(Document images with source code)
== == ==
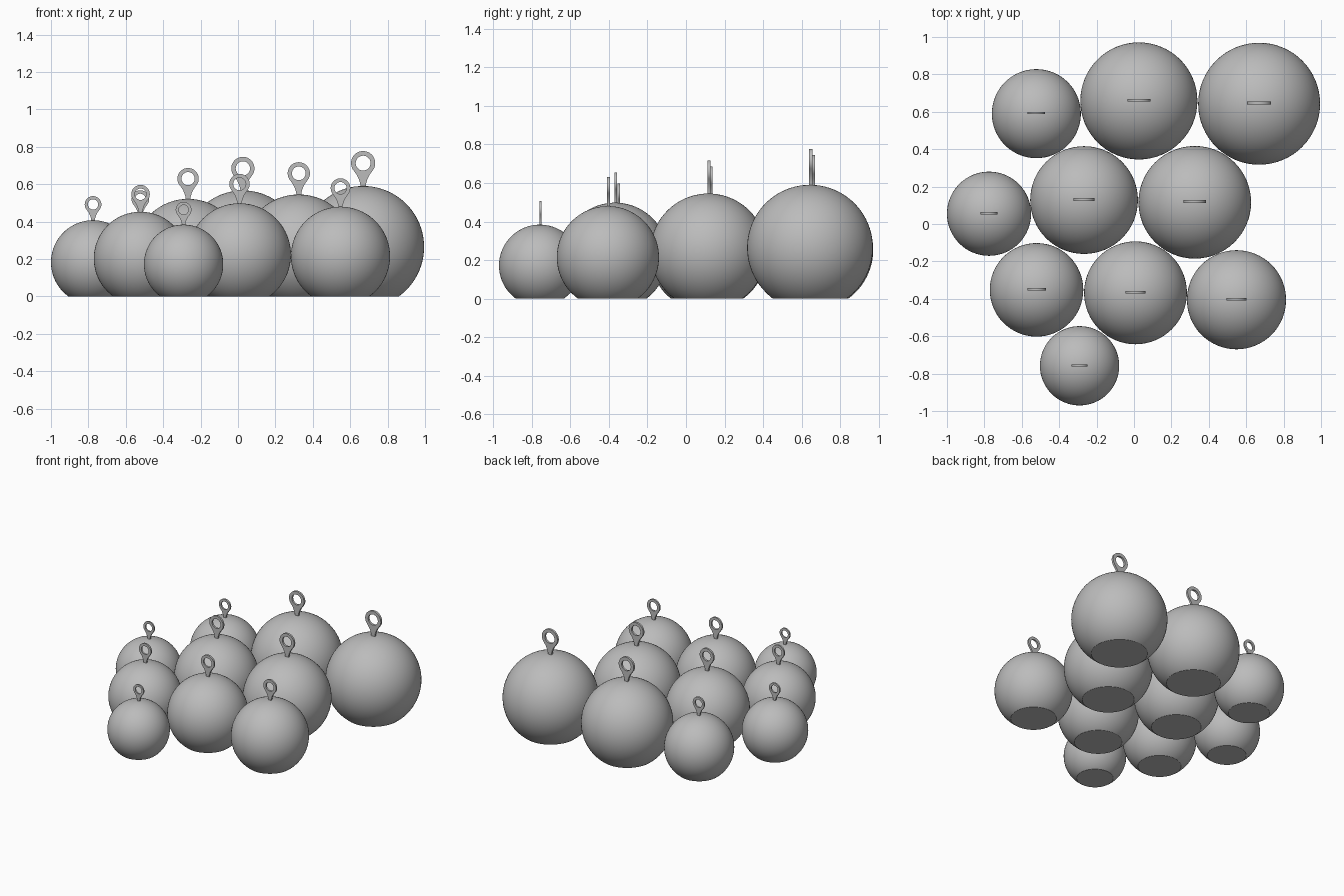
import bpy, bmesh, math
from mathutils import Vector

if "Cube" in bpy.data.objects:
    bpy.data.objects.remove(bpy.data.objects["Cube"])

grey = bpy.data.materials.new("plain grey")
grey.diffuse_color = (0.5, 0.5, 0.5, 1)
grey.use_nodes = True
grey.node_tree.nodes["Principled BSDF"].inputs["Base Color"].default_value = grey.diffuse_color

CUT = 0.812  # height of the ball centre above its flat base, in radii

# centre x, centre y, radius of each weight
WEIGHTS = [
    (-0.522, 0.590, 0.238), (0.026, 0.658, 0.313), (0.669, 0.643, 0.326),
    (-0.775, 0.055, 0.225), (-0.267, 0.128, 0.288), (0.325, 0.116, 0.301),
    (-0.521, -0.352, 0.250), (0.008, -0.368, 0.275), (0.548, -0.405, 0.265),
    (-0.291, -0.758, 0.212),
]


def ball_mesh():
    """Unit sphere with a flat, capped underside."""
    bm = bmesh.new()
    bmesh.ops.create_uvsphere(bm, u_segments=64, v_segments=40, radius=1)
    cut = bmesh.ops.bisect_plane(
        bm, geom=bm.verts[:] + bm.edges[:] + bm.faces[:],
        plane_co=(0, 0, -CUT), plane_no=(0, 0, -1), clear_outer=True)
    edges = [e for e in cut["geom_cut"] if isinstance(e, bmesh.types.BMEdge)]
    bmesh.ops.contextual_create(bm, geom=edges)
    bmesh.ops.recalc_face_normals(bm, faces=bm.faces)
    me = bpy.data.meshes.new("ball")
    bm.to_mesh(me)
    bm.free()
    return me


def eyelet_mesh():
    """Flat ring on a flared stem, sized for a unit ball."""
    cz, outer, inner = 1.375, 0.198, 0.122
    arc = [math.radians(-40 + 260 * i / 36) for i in range(37)]
    outline = [(outer * math.cos(a), cz + outer * math.sin(a)) for a in arc]
    stem = [(0.10, 1.175), (0.066, 1.10), (0.046, 1.03), (0.04, 0.95)]
    outline += [(-x, z) for x, z in stem] + stem[::-1]
    hole = [(inner * math.cos(math.tau * i / 40),
             cz + inner * math.sin(math.tau * i / 40)) for i in range(40)]

    curve = bpy.data.curves.new("eyelet profile", "CURVE")
    curve.dimensions = "2D"
    curve.fill_mode = "BOTH"
    curve.extrude = 0.025
    for points in (outline, hole):
        spline = curve.splines.new("POLY")
        spline.points.add(len(points) - 1)
        spline.use_cyclic_u = True
        for p, (x, z) in zip(spline.points, points):
            p.co = (x, z, 0, 1)
    temp = bpy.data.objects.new("eyelet profile", curve)
    bpy.context.collection.objects.link(temp)
    bpy.context.view_layer.update()
    me = bpy.data.meshes.new_from_object(
        temp.evaluated_get(bpy.context.evaluated_depsgraph_get()))
    bpy.data.objects.remove(temp)

    # weld the caps and stand the plate upright
    bm = bmesh.new()
    bm.from_mesh(me)
    bmesh.ops.remove_doubles(bm, verts=bm.verts, dist=0.0005)
    for v in bm.verts:
        v.co = Vector((v.co.x, 0.012 - v.co.z, v.co.y))
    bmesh.ops.recalc_face_normals(bm, faces=bm.faces)
    bm.to_mesh(me)
    bm.free()
    return me


def place(mesh, name, x, y, r):
    ob = bpy.data.objects.new(name, mesh)
    bpy.context.collection.objects.link(ob)
    ob.location = (x, y, CUT * r)
    ob.scale = (r, r, r)
    return ob


ball, eyelet = ball_mesh(), eyelet_mesh()
for me in (ball, eyelet):
    me.materials.clear()
    me.materials.append(grey)

# each weight is a ball with an eyelet on top
for i, (x, y, r) in enumerate(WEIGHTS, 1):
    parts = [place(ball, f"ball_{i}", x, y, r),
             place(eyelet, f"eyelet_{i}", x, y, r)]

# smooth shading with sharp rims; the meshes are shared
bpy.ops.object.select_all(action="DESELECT")
for ob in parts:
    ob.select_set(True)
bpy.context.view_layer.objects.active = parts[0]
bpy.ops.object.shade_smooth_by_angle(angle=math.radians(30))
== == ==
> Aim of the task
Your task is to copy each line of the entries that includes the word "grey".

> Written solution
grey = bpy.data.materials.new("plain grey")
grey.diffuse_color = (0.5, 0.5, 0.5, 1)
grey.use_nodes = True
grey.node_tree.nodes["Principled BSDF"].inputs["Base Color"].default_value = grey.diffuse_color
    me.materials.append(grey)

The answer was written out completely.